SAO PAULO – Brazilian clown Tiririca, who was elected to Brazil’s lower house of Congress with more than 1.3 million votes in the October legislative elections, took a literacy test to prove that he can read and write on Thursday before electoral court authorities, a potential requirement for serving as a Brazilian lawmaker.
Tiririca was examined by the Regional Electoral Court of Sao Paulo state so that he could have the chance to prove that he is competent to hold public office.
The president of the court, Walter de Almeida Guilherme, declared that Tiririca took the test, but that it still “cannot be confirmed that he knows how to read and write” since the final verdict will be delivered by Judge Aloizio Silveira, who will be the official charged with evaluating the exam.
In Brazil, there are millions of people who are classified as functionally illiterate but who can read and write a few things, albeit often without understanding what they actually mean.
During the exam, Tiririca had to read aloud the headlines and subheadings of the articles written on the first two pages of a Brazilian daily newspaper and also write a brief dictation from a passage of the book entitled “Justicia Electoral. Una retrospectiva” (Electoral justice: A retrospective).
Francisco Everardo Oliveira Silva, 45, is a television personality known by the nickname of Tiririca, and in last month’s legislative elections he ran for a federal congressional seat for the Party of the Republic and received the most votes of any candidate for a similar post nationwide.
Nevertheless, the popular clown’s lower house seat became endangered when he was accused of not knowing how to read or write.

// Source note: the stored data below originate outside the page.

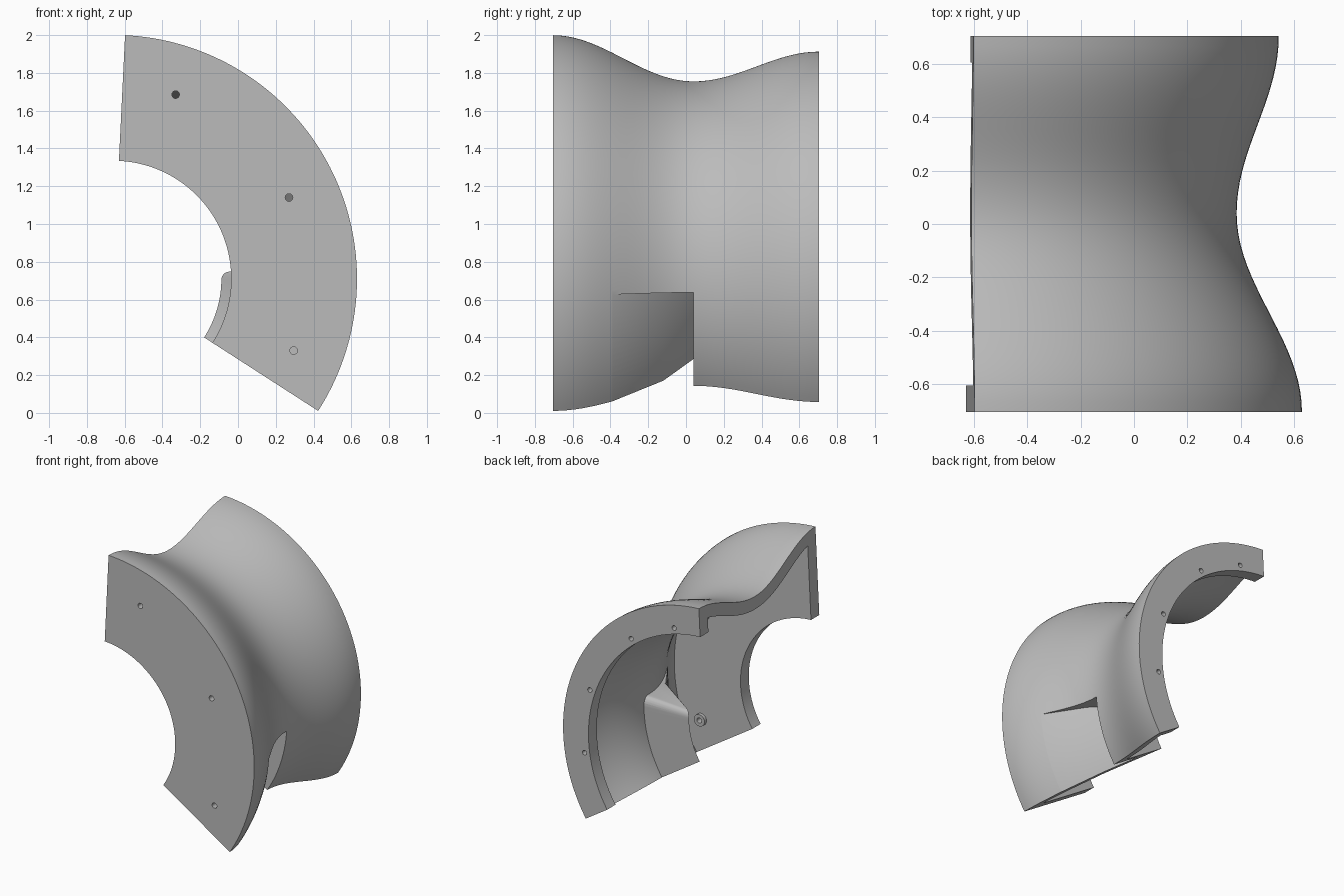
import bpy, bmesh, math
from mathutils import Matrix, Vector

if "Cube" in bpy.data.objects:
    bpy.data.objects.remove(bpy.data.objects["Cube"])

CX, CZ = -0.661, 0.71              # sweep axis, parallel to y
A0, A1 = 87.2, -32.8               # sweep limits in degrees
HALF, WALL, RIM = 0.705, 0.095, 0.10

grey = bpy.data.materials.new("plain_grey")
grey.diffuse_color = (0.5, 0.5, 0.5, 1)
grey.use_nodes = True
grey.node_tree.nodes["Principled BSDF"].inputs["Base Color"].default_value = grey.diffuse_color


def polar(r, deg, y):
    a = math.radians(deg)
    return Vector((CX + r * math.cos(a), y, CZ + r * math.sin(a)))


def finish(bm, name):
    bmesh.ops.recalc_face_normals(bm, faces=bm.faces[:])
    if bm.calc_volume(signed=True) < 0:
        bmesh.ops.reverse_faces(bm, faces=bm.faces[:])
    me = bpy.data.meshes.new(name)
    bm.to_mesh(me)
    bm.free()
    ob = bpy.data.objects.new(name, me)
    me.materials.append(grey)
    bpy.context.collection.objects.link(ob)
    return ob


def sweep(name, section, angles):
    """Turn a closed (y, radius) section, given per angle, about the axis."""
    bm = bmesh.new()
    rings = [[bm.verts.new(polar(r, a, y)) for y, r in section(a)] for a in angles]
    n = len(rings[0])
    for p, q in zip(rings, rings[1:]):
        for j in range(n):
            k = (j + 1) % n
            bm.faces.new((p[j], p[k], q[k], q[j]))
    bm.faces.new(rings[0])
    bm.faces.new(rings[-1])
    return finish(bm, name)


def steps(a, b, n):
    return [a + (b - a) * i / n for i in range(n + 1)]


def rod(name, x, z, y0, y1, radius):
    bm = bmesh.new()
    m = Matrix.Translation((x, (y0 + y1) / 2, z)) @ Matrix.Rotation(math.pi / 2, 4, 'X')
    bmesh.ops.create_cone(bm, cap_ends=True, segments=24, radius1=radius, radius2=radius,
                          depth=abs(y1 - y0), matrix=m)
    return finish(bm, name)


def volume(me):
    bm = bmesh.new()
    bm.from_mesh(me)
    v = bm.calc_volume()
    bm.free()
    return v


def combine(target, tool, operation):
    """Boolean that keeps the first solver result of believable volume."""
    before = volume(target.data)
    mod = target.modifiers.new("cut", 'BOOLEAN')
    mod.operation, mod.object = operation, tool
    result = None
    for solver in ('MANIFOLD', 'EXACT', 'FLOAT'):
        mod.solver = solver
        bpy.context.view_layer.update()
        deps = bpy.context.evaluated_depsgraph_get()
        me = bpy.data.meshes.new_from_object(target.evaluated_get(deps))
        if 0.8 < volume(me) / before < 1.3 and len(me.polygons) != len(target.data.polygons):
            result = me
            break
    target.modifiers.remove(mod)
    if result:
        target.data = result
    if result or operation == 'DIFFERENCE':
        bpy.data.objects.remove(tool)


def outer(y):
    """Waisted outer radius: large front rim, narrow waist, medium back rim."""
    waist, low = 0.04, 1.046
    high, span = (1.291, waist + HALF) if y < waist else (1.204, HALF - waist)
    return low + (high - low) * (1 - math.cos(math.pi * (y - waist) / span)) / 2


def inner(y):
    slope = (outer(y + 0.001) - outer(y - 0.001)) / 0.002
    return outer(y) - WALL * math.sqrt(1 + slope * slope)


# Shell with deep front cheek and shallow back lip
lim = HALF - RIM
profile = [(y, outer(y)) for y in steps(-HALF, HALF, 36)]
profile += [(HALF, 0.99), (lim, 0.99)]
profile += [(y, inner(y)) for y in steps(lim, -lim, 36)]
profile += [(-lim, 0.625), (-HALF, 0.625)]
shell = sweep("waisted_shell", lambda a: profile, steps(A0, A1, 72))


# Housing of the side pocket, inside the shell, with a rounded upper end
TOP, ROUND = 3.5, 4.0


def housing_section(a):
    t = min(1, (TOP - a) / ROUND)
    d = 0.04 * (1 - math.sqrt(1 - (1 - t) ** 2))
    return [(0.09 - d, 0.573 + d), (0.09 - d, 1.0), (-0.1, 1.03), (-0.3, 1.11),
            (-0.45, 1.13), (-0.18, 0.93 + d)]


ends = [TOP - ROUND * (1 - math.cos(math.pi * i / 12)) for i in range(6)]
housing = sweep("pocket_housing", housing_section, ends + steps(TOP - ROUND, A1, 16))
combine(shell, housing, 'UNION')

# Ramped pocket open to the outside
ramp = [(0.04, 1.5), (0.04, 0.784), (-0.12, 0.996), (-0.43, 1.228), (-0.43, 1.5)]
combine(shell, sweep("pocket_cutter", lambda a: ramp, steps(-4, A1 - 6, 22)), 'DIFFERENCE')

# Cheek screw holes with small inner bosses
for x, z in ((-0.33, 1.685), (0.27, 1.14), (0.295, 0.33)):
    combine(shell, rod("boss", x, z, -lim - 0.03, -lim + 0.025, 0.045), 'UNION')
    combine(shell, rod("hole_cutter", x, z, -HALF - 0.05, -lim + 0.06, 0.02), 'DIFFERENCE')

# Screw holes in the back lip
for deg in (75, 52.5, 19, -8.5):
    p = polar(1.035, deg, 0)
    combine(shell, rod("hole_cutter", p.x, p.z, HALF - 0.08, HALF + 0.05, 0.018), 'DIFFERENCE')

bpy.ops.object.select_all(action='DESELECT')
shell.select_set(True)
bpy.context.view_layer.objects.active = shell
bpy.ops.object.shade_smooth_by_angle(angle=math.radians(30))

Brazilian electoral law prevents illiterate people from holding public office. EFE